**Input**

>>>>

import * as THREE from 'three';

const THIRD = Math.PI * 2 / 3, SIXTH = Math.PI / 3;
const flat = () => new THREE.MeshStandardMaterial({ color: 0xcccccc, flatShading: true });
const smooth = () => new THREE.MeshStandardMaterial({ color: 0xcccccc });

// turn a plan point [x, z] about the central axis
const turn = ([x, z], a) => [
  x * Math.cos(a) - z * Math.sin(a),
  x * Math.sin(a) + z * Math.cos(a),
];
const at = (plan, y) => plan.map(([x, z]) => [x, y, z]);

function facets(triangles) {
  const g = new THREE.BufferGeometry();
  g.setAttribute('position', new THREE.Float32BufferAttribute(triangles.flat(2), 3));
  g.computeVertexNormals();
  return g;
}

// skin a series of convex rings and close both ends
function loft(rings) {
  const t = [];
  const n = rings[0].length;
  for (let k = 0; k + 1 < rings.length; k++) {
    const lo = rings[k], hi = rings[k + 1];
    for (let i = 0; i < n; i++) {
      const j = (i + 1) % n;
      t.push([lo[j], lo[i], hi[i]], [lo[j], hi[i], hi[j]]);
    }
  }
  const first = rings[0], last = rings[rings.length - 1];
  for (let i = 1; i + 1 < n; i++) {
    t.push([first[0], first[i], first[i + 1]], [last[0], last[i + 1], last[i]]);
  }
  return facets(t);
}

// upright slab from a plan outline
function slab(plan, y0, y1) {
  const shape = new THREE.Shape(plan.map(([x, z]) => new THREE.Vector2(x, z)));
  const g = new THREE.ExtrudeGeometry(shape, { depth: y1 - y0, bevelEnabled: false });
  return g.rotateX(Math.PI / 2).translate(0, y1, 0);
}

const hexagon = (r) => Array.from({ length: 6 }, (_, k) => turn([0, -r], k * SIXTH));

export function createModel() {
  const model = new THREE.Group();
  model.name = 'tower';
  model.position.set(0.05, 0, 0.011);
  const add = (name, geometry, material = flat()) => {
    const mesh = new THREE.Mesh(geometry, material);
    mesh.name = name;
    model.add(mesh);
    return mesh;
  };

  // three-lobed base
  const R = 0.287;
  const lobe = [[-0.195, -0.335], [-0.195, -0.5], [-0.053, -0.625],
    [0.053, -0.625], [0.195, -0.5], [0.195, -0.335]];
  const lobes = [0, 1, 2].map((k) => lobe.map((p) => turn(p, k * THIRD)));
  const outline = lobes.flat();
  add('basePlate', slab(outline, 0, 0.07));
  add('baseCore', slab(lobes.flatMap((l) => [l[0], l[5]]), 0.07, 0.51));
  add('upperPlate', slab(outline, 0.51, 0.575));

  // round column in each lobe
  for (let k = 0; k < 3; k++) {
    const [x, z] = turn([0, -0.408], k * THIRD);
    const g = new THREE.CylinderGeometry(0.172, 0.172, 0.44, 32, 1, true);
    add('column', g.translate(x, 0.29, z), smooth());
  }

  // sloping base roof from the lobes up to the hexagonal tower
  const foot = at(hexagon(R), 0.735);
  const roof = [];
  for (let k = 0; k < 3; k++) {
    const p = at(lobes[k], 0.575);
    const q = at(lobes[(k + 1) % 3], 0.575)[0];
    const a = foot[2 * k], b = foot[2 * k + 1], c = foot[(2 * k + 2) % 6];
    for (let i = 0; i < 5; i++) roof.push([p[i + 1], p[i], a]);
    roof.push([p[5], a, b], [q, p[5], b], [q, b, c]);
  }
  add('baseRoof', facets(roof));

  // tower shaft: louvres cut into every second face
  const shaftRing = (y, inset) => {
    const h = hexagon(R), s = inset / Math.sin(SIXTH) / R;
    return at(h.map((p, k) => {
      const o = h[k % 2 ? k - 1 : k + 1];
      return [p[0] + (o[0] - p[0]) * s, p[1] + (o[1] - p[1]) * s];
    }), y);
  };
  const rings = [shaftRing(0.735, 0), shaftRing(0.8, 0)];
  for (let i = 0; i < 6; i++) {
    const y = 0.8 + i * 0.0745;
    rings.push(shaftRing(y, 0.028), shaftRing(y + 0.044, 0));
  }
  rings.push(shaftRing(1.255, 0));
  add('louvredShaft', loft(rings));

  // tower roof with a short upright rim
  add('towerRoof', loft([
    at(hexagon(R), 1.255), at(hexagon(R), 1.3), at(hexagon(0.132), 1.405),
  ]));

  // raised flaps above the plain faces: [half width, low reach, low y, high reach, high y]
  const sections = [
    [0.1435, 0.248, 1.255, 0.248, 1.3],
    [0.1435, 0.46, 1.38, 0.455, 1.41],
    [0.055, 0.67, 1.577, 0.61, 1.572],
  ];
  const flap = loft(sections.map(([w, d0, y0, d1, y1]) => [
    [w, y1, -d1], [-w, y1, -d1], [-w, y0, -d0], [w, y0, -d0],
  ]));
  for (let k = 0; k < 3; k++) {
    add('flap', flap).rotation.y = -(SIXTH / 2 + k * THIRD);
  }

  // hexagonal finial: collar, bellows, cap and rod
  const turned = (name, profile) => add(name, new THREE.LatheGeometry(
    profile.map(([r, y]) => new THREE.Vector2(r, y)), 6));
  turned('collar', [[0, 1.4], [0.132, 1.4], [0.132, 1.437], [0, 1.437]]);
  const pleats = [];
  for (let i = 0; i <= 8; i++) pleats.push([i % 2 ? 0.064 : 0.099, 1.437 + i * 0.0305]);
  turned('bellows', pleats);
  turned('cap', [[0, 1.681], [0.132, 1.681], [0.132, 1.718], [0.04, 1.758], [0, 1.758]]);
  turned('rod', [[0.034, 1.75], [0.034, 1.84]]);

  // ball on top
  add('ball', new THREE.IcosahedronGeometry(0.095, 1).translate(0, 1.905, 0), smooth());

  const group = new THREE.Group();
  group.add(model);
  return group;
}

<<<<

**Assignment**
Reproduce exactly the section above that begins at the line containing "const THIRD = Math.PI" and ends at the line containing "const t = [];", leaving out all other lines.

**Problem solution**
const THIRD = Math.PI * 2 / 3, SIXTH = Math.PI / 3;
const flat = () => new THREE.MeshStandardMaterial({ color: 0xcccccc, flatShading: true });
const smooth = () => new THREE.MeshStandardMaterial({ color: 0xcccccc });

// turn a plan point [x, z] about the central axis
const turn = ([x, z], a) => [
  x * Math.cos(a) - z * Math.sin(a),
  x * Math.sin(a) + z * Math.cos(a),
];
const at = (plan, y) => plan.map(([x, z]) => [x, y, z]);

function facets(triangles) {
  const g = new THREE.BufferGeometry();
  g.setAttribute('position', new THREE.Float32BufferAttribute(triangles.flat(2), 3));
  g.computeVertexNormals();
  return g;
}

// skin a series of convex rings and close both ends
function loft(rings) {
  const t = [];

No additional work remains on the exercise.